We know that international streaming services like Spotify, which bring established reputations, are all expanding into Australia at the moment. What sort of interaction does APRA have in working with these companies to define the model that they can roll out here? Is it a discussion process? Or will they roll out what they intend to and the market will have to adapt?
They need a license both in relation to musical composition and in relation to the master recordings. So they need a deal with us and a deal with the record industry. Our discussions with Spotify and a whole range of other services which have either launched or will shortly launch in Australia have been relatively straight forward. We haven’t had any big disputes. We’ve got a well established set of licensing parameters including charges and they appear to be acceptable to the market. There are issues on the sound recording side. I can’t speak for the labels, but I think they are deeply suspicious of models which allow big consumption by punters for a very small price. They tend to take the view that their product, the recordings, ought to attract more than a minimum level of valuation on a per transaction basis and I can understand that attitude. So I think, if I may say so, the discussions where difficulties tend to arise are on the record label side not on the publishing side.

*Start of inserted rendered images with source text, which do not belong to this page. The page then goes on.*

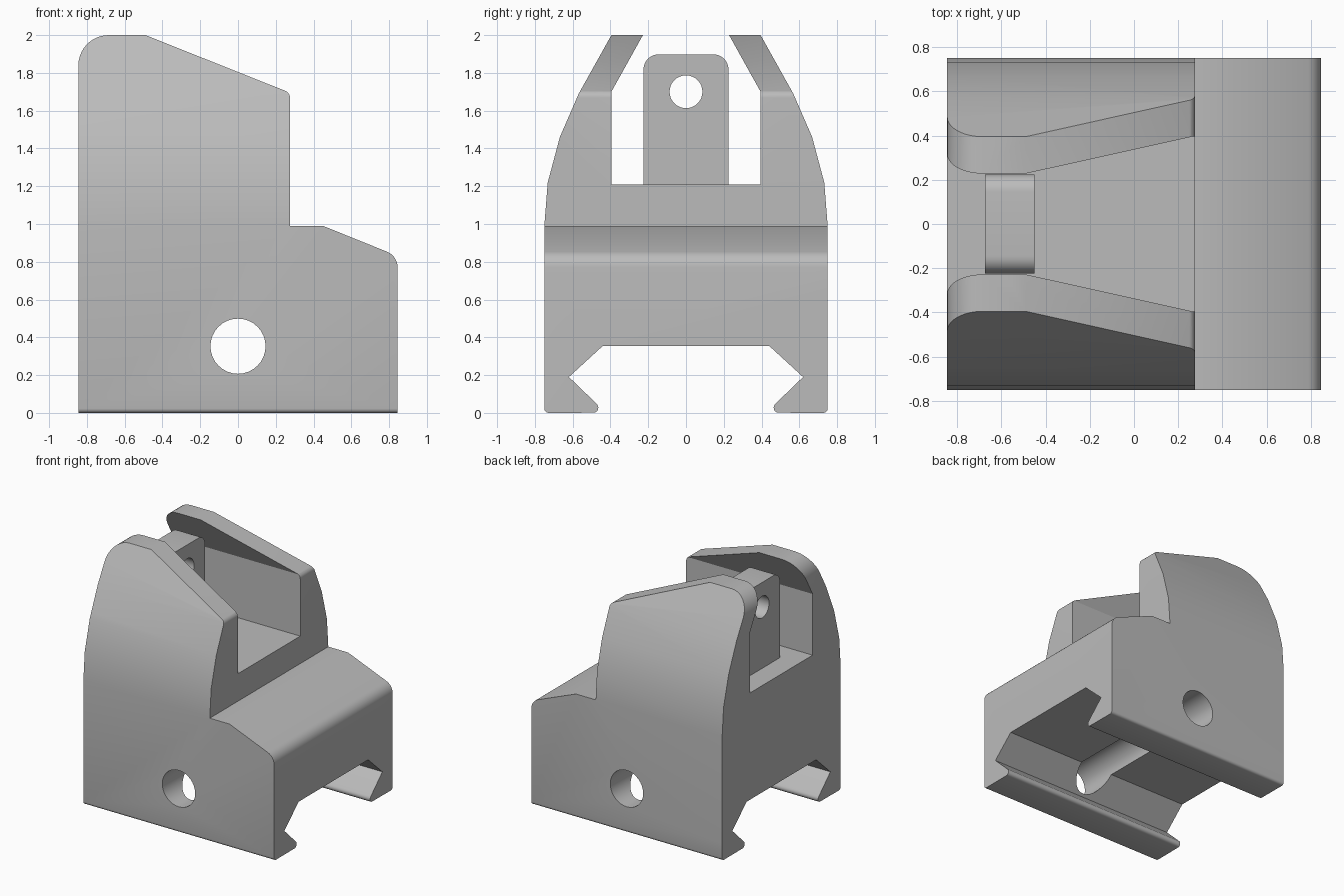
import bpy, bmesh
from math import sin, cos, pi, radians

if "Cube" in bpy.data.objects:
    bpy.data.objects.remove(bpy.data.objects["Cube"], do_unlink=True)

grey = bpy.data.materials.new("matte grey")
grey.use_nodes = True
colour = (0.5, 0.5, 0.5, 1)
grey.diffuse_color = colour
grey.node_tree.nodes["Principled BSDF"].inputs["Base Color"].default_value = colour


def arc(cx, cz, r, start, end, steps=8):
    """Points along a circular arc, angles in degrees."""
    angles = [radians(start + (end - start) * i / steps) for i in range(steps + 1)]
    return [(cx + r * cos(a), cz + r * sin(a)) for a in angles]


def circle(cx, cz, r, sides=32):
    return arc(cx, cz, r, 0, 360, sides)[:-1]


def prism(name, profile, axis, low, high):
    """Extrude a closed profile (horizontal, z) along x or y."""
    bm = bmesh.new()
    place = (lambda u, z: (low, u, z)) if axis == "x" else (lambda u, z: (u, low, z))
    face = bm.faces.new([bm.verts.new(place(u, z)) for u, z in profile])
    top = bmesh.ops.extrude_face_region(bm, geom=[face])["geom"]
    step = (high - low, 0, 0) if axis == "x" else (0, high - low, 0)
    bmesh.ops.translate(bm, vec=step, verts=[g for g in top if isinstance(g, bmesh.types.BMVert)])
    bmesh.ops.recalc_face_normals(bm, faces=bm.faces)
    mesh = bpy.data.meshes.new(name)
    bm.to_mesh(mesh)
    bm.free()
    mesh.materials.append(grey)
    obj = bpy.data.objects.new(name, mesh)
    bpy.context.collection.objects.link(obj)
    return obj


def combine(obj, other, operation):
    """Apply a boolean and discard the helper."""
    mod = obj.modifiers.new(operation.lower(), "BOOLEAN")
    mod.operation, mod.solver, mod.object = operation, "EXACT", other
    bpy.context.view_layer.objects.active = obj
    bpy.ops.object.modifier_apply(modifier=mod.name)
    bpy.data.objects.remove(other, do_unlink=True)


def smooth(obj):
    bpy.ops.object.select_all(action="DESELECT")
    obj.select_set(True)
    bpy.context.view_layer.objects.active = obj
    bpy.ops.object.shade_smooth_by_angle(angle=radians(27))


# Cross-section: protective ears above, dovetail rail clamp below
half = [(0.44, 0.355), (0.62, 0.19), (0.475, 0.05)]
half += arc(0.49, 0.027, 0.026, 150, 270, 5)
half += arc(0.727, 0.023, 0.023, 270, 360, 4)
half += [(0.75, 0.99), (0.732, 1.22), (0.668, 1.46), (0.568, 1.69),
         (0.395, 2.0), (0.228, 2.0), (0.395, 1.7), (0.395, 1.21)]
section = half + [(-y, z) for y, z in reversed(half)]
body = prism("sight_body", section, "x", -0.845, 0.845)

# Side silhouette trims the stepped, sloping outline
side = [(-0.845, -0.1), (0.845, -0.1)]
side += arc(0.755, 0.77, 0.09, 0, 68)
side += [(0.45, 0.99), (0.275, 0.99)]
side += arc(0.235, 1.668, 0.04, 0, 68, 5)
side += [(-0.49, 2.0)]
side += arc(-0.685, 1.84, 0.16, 90, 180, 10)
combine(body, prism("side_outline", side, "y", -1, 1), "INTERSECT")

# Cross bolt hole through both clamp walls
combine(body, prism("bolt_cutter", circle(0, 0.353, 0.146), "y", -1, 1), "DIFFERENCE")
smooth(body)

# Aperture plate standing between the ears
plate = [(-0.225, 1.2), (0.225, 1.2)] + arc(0.145, 1.818, 0.08, 0, 90) + arc(-0.145, 1.818, 0.08, 90, 180)
aperture = prism("aperture_plate", plate, "x", -0.675, -0.45)
combine(aperture, prism("peep_cutter", circle(0, 1.7, 0.087), "x", -1, 0), "DIFFERENCE")
smooth(aperture)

You’ve said in the past that you feel that the record labels didn’t adapt to online models of distribution and consumption. Care to expand on that for us?
I’m not alone in holding that view. I think it’s a widely held view and is probably a widely held view within the record industry itself. But I think that’s changed. The record companies now are open to all sorts of distribution models, but I think they do want to ensure that they get fair value for their product. Our view is that really you’ve got to regard yourselves as a partner of the promoters of these new business models and you have to give them a chance to work. You can’t expect a high level of remuneration in the early days of the business model, and you’ve got to give these businesses time to grow and be non-discriminatory in your treatment of them and in the end also hope that they don’t cannibalise the existing services.
Our philosophy tends to be that the market is big enough to accommodate all these different services and that Spotify will be able to co-exist with iTunes, and with Pandora, and co-exist with conventional radio and sales of physical product. The aim is to produce significant net growth in the whole industry. We’re still, of course, suffering with the disadvantage of having to compete with illegal access, but my feeling, and you mentioned the word transition earlier on, is that we may be in the early stages of a consumer change in attitude away from the feeling that everything should and could be free towards an acceptance that there should be some reasonable payment back to the intellectual property owners, so back to the artists and the songwriters. I sense that we may be moving into a new environment in that regard.